__What you are asked to do__
What you return must be every line below that includes the word "loft".

__Source material__

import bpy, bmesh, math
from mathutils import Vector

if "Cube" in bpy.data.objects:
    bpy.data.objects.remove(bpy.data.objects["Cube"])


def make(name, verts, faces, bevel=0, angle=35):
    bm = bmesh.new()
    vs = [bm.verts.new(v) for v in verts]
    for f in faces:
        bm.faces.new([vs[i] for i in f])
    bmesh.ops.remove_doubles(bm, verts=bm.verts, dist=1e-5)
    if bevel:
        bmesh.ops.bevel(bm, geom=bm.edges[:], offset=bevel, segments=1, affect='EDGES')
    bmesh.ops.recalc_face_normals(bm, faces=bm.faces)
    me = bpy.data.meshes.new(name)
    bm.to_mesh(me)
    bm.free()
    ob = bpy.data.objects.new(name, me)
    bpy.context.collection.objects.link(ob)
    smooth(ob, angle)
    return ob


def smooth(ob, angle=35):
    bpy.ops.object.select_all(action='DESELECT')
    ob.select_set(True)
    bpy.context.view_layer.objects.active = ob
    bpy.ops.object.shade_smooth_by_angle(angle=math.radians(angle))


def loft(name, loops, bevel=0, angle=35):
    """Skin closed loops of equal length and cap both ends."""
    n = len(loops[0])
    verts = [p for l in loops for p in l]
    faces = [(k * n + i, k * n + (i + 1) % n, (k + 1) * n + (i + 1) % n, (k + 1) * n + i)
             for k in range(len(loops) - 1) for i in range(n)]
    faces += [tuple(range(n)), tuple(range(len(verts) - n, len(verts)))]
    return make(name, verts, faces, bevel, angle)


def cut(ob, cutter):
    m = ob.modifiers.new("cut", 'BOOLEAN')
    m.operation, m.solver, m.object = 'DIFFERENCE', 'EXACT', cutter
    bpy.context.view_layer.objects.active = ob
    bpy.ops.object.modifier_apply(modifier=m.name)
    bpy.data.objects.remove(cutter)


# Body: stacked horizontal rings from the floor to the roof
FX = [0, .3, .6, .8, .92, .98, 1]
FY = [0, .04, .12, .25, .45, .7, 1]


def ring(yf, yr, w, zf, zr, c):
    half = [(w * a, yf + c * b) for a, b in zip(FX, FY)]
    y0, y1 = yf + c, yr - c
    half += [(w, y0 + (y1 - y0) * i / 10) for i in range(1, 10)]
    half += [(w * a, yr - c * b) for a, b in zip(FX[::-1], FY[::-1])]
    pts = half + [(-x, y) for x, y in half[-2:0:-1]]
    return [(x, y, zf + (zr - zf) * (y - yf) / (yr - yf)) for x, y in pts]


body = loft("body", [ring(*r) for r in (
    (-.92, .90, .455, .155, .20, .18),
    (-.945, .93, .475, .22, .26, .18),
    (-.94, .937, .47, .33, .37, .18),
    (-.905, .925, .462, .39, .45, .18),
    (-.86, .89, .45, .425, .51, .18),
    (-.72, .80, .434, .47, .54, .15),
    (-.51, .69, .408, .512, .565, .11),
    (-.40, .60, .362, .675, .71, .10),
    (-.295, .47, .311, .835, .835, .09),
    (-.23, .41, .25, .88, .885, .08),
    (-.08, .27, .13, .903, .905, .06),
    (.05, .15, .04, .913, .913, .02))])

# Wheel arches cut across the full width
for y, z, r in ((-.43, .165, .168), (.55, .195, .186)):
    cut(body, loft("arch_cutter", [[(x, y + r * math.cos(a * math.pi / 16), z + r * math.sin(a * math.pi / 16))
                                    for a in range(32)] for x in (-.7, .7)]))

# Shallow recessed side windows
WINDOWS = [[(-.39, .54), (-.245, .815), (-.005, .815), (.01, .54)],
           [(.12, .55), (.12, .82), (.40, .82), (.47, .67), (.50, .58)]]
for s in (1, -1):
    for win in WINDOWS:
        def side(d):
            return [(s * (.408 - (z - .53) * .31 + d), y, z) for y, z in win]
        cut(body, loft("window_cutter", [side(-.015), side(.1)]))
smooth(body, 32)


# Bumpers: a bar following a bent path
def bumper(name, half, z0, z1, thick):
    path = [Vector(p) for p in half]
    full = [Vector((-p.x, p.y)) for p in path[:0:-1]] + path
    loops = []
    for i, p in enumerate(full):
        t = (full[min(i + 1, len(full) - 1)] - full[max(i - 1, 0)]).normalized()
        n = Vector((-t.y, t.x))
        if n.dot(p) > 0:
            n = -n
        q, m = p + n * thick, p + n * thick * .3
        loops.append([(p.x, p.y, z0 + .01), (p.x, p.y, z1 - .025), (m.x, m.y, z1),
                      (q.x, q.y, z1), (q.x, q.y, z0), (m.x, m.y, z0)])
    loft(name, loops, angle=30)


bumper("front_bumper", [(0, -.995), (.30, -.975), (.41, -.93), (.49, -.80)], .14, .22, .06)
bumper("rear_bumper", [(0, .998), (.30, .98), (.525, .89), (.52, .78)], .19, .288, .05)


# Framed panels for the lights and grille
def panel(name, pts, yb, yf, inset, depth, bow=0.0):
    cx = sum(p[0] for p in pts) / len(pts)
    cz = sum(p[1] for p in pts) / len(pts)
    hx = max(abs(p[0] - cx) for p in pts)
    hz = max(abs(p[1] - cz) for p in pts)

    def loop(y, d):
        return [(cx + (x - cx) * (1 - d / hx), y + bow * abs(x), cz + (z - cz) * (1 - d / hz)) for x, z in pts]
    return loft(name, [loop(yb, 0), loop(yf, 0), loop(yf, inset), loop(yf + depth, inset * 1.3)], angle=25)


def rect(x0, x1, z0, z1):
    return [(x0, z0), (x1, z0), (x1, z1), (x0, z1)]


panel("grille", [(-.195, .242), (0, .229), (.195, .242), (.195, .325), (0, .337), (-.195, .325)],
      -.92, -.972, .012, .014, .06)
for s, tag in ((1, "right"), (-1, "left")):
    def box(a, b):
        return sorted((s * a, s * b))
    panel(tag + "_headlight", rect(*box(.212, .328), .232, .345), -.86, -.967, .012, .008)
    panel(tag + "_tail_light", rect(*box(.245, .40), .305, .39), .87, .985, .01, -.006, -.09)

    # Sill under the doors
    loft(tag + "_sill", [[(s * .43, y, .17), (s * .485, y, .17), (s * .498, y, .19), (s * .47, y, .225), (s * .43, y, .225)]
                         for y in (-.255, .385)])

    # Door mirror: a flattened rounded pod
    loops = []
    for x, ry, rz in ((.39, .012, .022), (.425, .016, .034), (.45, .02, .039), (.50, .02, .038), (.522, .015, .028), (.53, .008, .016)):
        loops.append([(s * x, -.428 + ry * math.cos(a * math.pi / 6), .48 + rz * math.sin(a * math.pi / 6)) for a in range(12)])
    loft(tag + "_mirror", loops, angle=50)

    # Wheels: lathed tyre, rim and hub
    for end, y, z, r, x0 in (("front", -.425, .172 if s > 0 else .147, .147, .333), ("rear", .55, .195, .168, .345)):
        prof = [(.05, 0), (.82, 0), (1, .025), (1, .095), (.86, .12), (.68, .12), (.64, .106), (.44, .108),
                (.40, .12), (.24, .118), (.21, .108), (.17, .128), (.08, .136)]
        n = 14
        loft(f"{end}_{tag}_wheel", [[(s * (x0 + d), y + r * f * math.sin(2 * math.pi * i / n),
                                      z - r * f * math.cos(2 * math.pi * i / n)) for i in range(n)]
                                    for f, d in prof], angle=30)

__Output for this task__
def loft(name, loops, bevel=0, angle=35):
body = loft("body", [ring(*r) for r in (
    cut(body, loft("arch_cutter", [[(x, y + r * math.cos(a * math.pi / 16), z + r * math.sin(a * math.pi / 16))
        cut(body, loft("window_cutter", [side(-.015), side(.1)]))
    loft(name, loops, angle=30)
    return loft(name, [loop(yb, 0), loop(yf, 0), loop(yf, inset), loop(yf + depth, inset * 1.3)], angle=25)
    loft(tag + "_sill", [[(s * .43, y, .17), (s * .485, y, .17), (s * .498, y, .19), (s * .47, y, .225), (s * .43, y, .225)]
    loft(tag + "_mirror", loops, angle=50)
        loft(f"{end}_{tag}_wheel", [[(s * (x0 + d), y + r * f * math.sin(2 * math.pi * i / n),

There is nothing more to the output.